Around the globe, conflict in relation to extraction, energy, and infrastructure has escalated—and it will only continue to do so in a rapidly warming and politically unstable world. Situated at the frontiers of capitalism’s relentless expansion, mining and oil projects are sites of dispossession and contamination. My research asks under what conditions ― and with what consequences ― resource extraction becomes the site of political conflict. Resources such as minerals or oil are implicated in the construction of political-economic orders ― states, democracies, and nations ― and serve as focal points for social resistance.
My book, Resource Radicals: From Petro-Nationalism to Post-extractivism in Ecuador (forthcoming with Duke University Press), explores resource politics in Ecuador. In the heat of political struggle, social movement activists craft critiques of extraction and enact processes of resistance. I call these resource radicalisms, and show how they shape the strategies, identities, and interests of state and movement actors alike. Based on fifteen months of ethnographic and archival fieldwork, I trace resource radicalisms from the neoliberal period to the present. Resource Radicals analyzes resource politics as an expansive and vibrant field of contention, in which social movements are key protagonists in shaping the political terrain.
Brine to Batteries
The fate of the earth rests on a rapid transition to new energy sources. Who will control the global transition to renewable energy and how will it be organized? Who will benefit from new energy systems and who will bear their costs? Will the transition reinforce or reduce inequality? Answering such questions requires critical social science attuned to the co-constitution of energy systems and political-economic power. My current book project, Brine to Batteries: The Extractive Frontiers of the Global Energy Transition, explores the politics of the transition to renewable energy through the lens of one of its key technologies: lithium batteries. Energy systems—the material substrate of our collective existence—are terrains of political conflict. States and firms vie to control the emergent energy system. Activists, workers, and communities demand a voice in determining how this system is built.
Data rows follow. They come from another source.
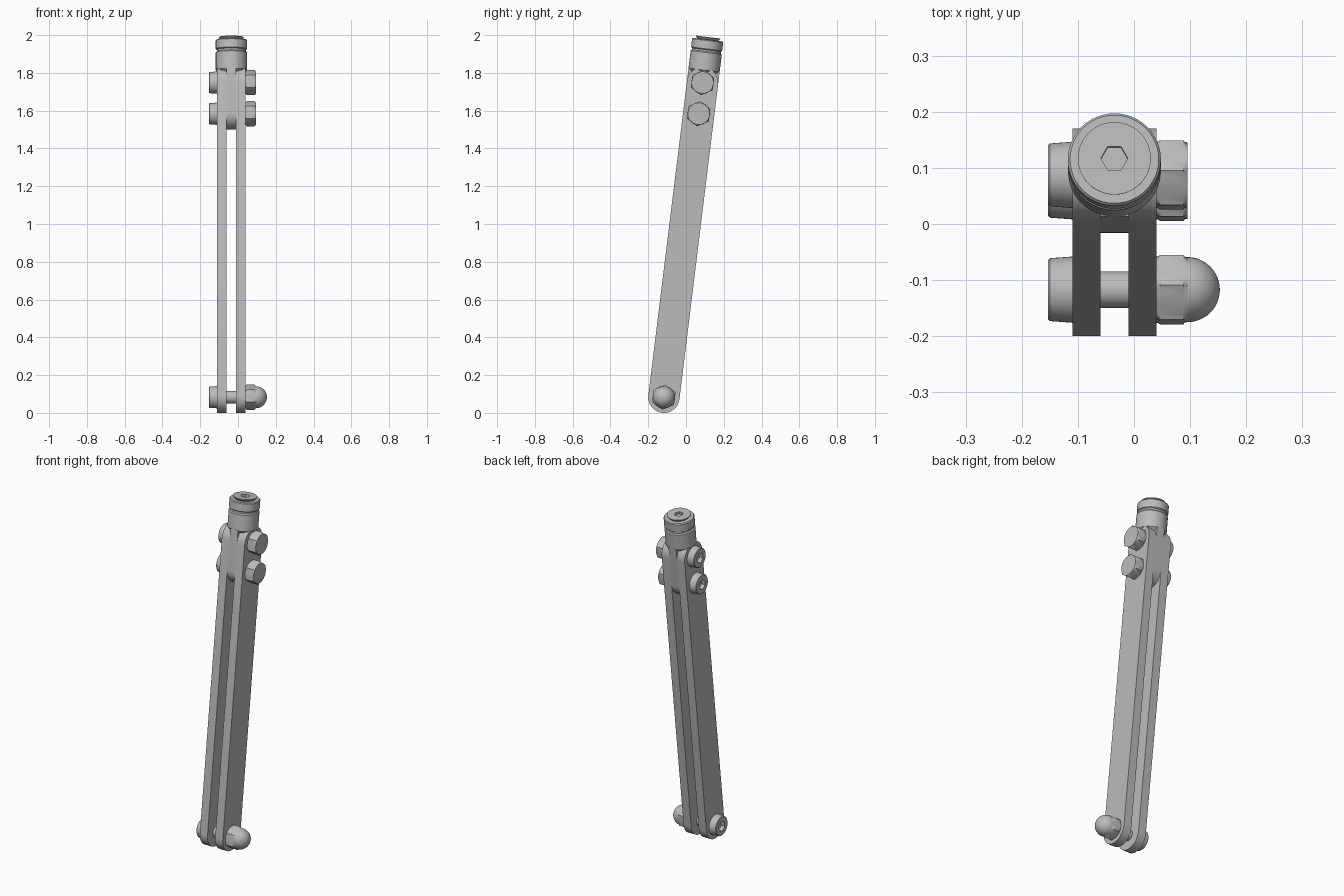
import bpy, bmesh
from math import pi, sin, cos, radians
from mathutils import Matrix, Vector

cube = bpy.data.objects.get("Cube")
if cube:
    bpy.data.objects.remove(cube, do_unlink=True)

steel = bpy.data.materials.new("brushed_grey")
steel.use_nodes = True
GREY = (0.5, 0.5, 0.5, 1)
steel.diffuse_color = GREY
steel.node_tree.nodes["Principled BSDF"].inputs["Base Color"].default_value = GREY

# Whole assembly leans back about the lower pivot
LEAN = Matrix.Translation((0, -0.117, 0.083)) @ Matrix.Rotation(radians(-7), 4, 'X')
CENTRE_X, HALF = -0.035, 0.083
LOWER_BOLT, UPPER_BOLT = 1.512, 1.678
SEG = 48


def finish(name, bm, place):
    bmesh.ops.recalc_face_normals(bm, faces=bm.faces)
    bmesh.ops.transform(bm, matrix=LEAN @ place, verts=bm.verts)
    mesh = bpy.data.meshes.new(name)
    bm.to_mesh(mesh)
    bm.free()
    mesh.materials.append(steel)
    obj = bpy.data.objects.new(name, mesh)
    bpy.context.collection.objects.link(obj)
    bpy.ops.object.select_all(action='DESELECT')
    obj.select_set(True)
    bpy.context.view_layer.objects.active = obj
    bpy.ops.object.shade_smooth_by_angle(angle=radians(30))


def lathe(name, profile, place):
    """Stack of rings (radius, height, kind); kind is 'round' or 'hex'."""
    bm = bmesh.new()
    rings = []
    for radius, height, kind in profile:
        ring = []
        for i in range(SEG):
            a = 2 * pi * i / SEG
            r = radius
            if kind == 'hex':
                r *= cos(pi / 6) / cos(a % (pi / 3) - pi / 6)
            ring.append(bm.verts.new((r * cos(a), r * sin(a), height)))
        rings.append(ring)
    for low, high in zip(rings, rings[1:]):
        for i in range(SEG):
            j = (i + 1) % SEG
            bm.faces.new((low[i], low[j], high[j], high[i]))
    bm.faces.new(rings[0])
    bm.faces.new(rings[-1])
    finish(name, bm, place)


def plate(name, x0, x1, bottom, top, round_top):
    """Flat bar with half-round ends, extruded across x."""
    outline = [(HALF * cos(pi + pi * i / 24), bottom + HALF * sin(pi + pi * i / 24)) for i in range(25)]
    if round_top:
        outline += [(HALF * cos(pi * i / 24), top + HALF * sin(pi * i / 24)) for i in range(25)]
    else:
        outline += [(HALF, top), (-HALF, top)]
    bm = bmesh.new()
    face = bm.faces.new([bm.verts.new((x0, y, z)) for y, z in outline])
    side = bmesh.ops.extrude_face_region(bm, geom=[face])["geom"]
    moved = [v for v in side if isinstance(v, bmesh.types.BMVert)]
    bmesh.ops.translate(bm, verts=moved, vec=Vector((x1 - x0, 0, 0)))
    finish(name, bm, Matrix())


# Twin bars and the tongue clamped between them
plate("right_bar", -0.11, -0.06, 0, UPPER_BOLT, True)
plate("left_bar", -0.01, 0.04, 0, UPPER_BOLT, True)
plate("tongue", -0.06, -0.01, LOWER_BOLT, 1.75, False)

# Round socket body, grooved cap and countersunk screw
axis = Matrix.Translation((CENTRE_X, 0, 0))
lathe("socket_body", [(0.05, 1.71, 'round'), (HALF, 1.745, 'round'), (HALF, 1.838, 'round'),
                      (0.077, 1.844, 'round'), (0.077, 1.858, 'round')], axis)
lathe("end_cap", [(0.077, 1.853, 'round'), (HALF, 1.858, 'round'), (HALF, 1.902, 'round'),
                  (0.079, 1.907, 'round')], axis)
lathe("cap_screw", [(0.05, 1.90, 'round'), (0.065, 1.918, 'round'), (0.065, 1.921, 'round'),
                    (0.024, 1.921, 'hex'), (0.024, 1.905, 'hex'), (0.001, 1.898, 'round')], axis)

# Bolts with socket heads on the right and nuts on the left
HEAD = [(0.0325, -0.155, 'round'), (0.0325, 0, 'round'), (0.059, 0, 'round'),
        (0.056, 0.04, 'round'), (0.053, 0.043, 'round'), (0.03, 0.043, 'hex'),
        (0.03, 0.02, 'hex'), (0.001, 0.014, 'round')]
NUT = [(0.059, 0, 'round'), (0.067, 0.006, 'hex'), (0.067, 0.048, 'hex'), (0.058, 0.055, 'round')]
DOME = [(0.058 * cos(a), 0.055 + 0.058 * sin(a), 'round')
        for a in (i * pi / 24 for i in range(1, 12))] + [(0.001, 0.113, 'round')]

for label, height, domed in (("pivot", 0, True), ("lower", LOWER_BOLT, False), ("upper", UPPER_BOLT, False)):
    lathe(label + "_bolt", HEAD, Matrix.Translation((-0.11, 0, height)) @ Matrix.Rotation(-pi / 2, 4, 'Y'))
    lathe(label + "_nut", NUT + (DOME if domed else []),
          Matrix.Translation((0.04, 0, height)) @ Matrix.Rotation(pi / 2, 4, 'Y'))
Based on multi-sited fieldwork following lithium’s global supply chains from the point of extraction in the Chilean desert, Brine to Batterieswill be the first scholarly account of a rapidly-moving processes shaping the contours of the next energy system—and those of our planetary future.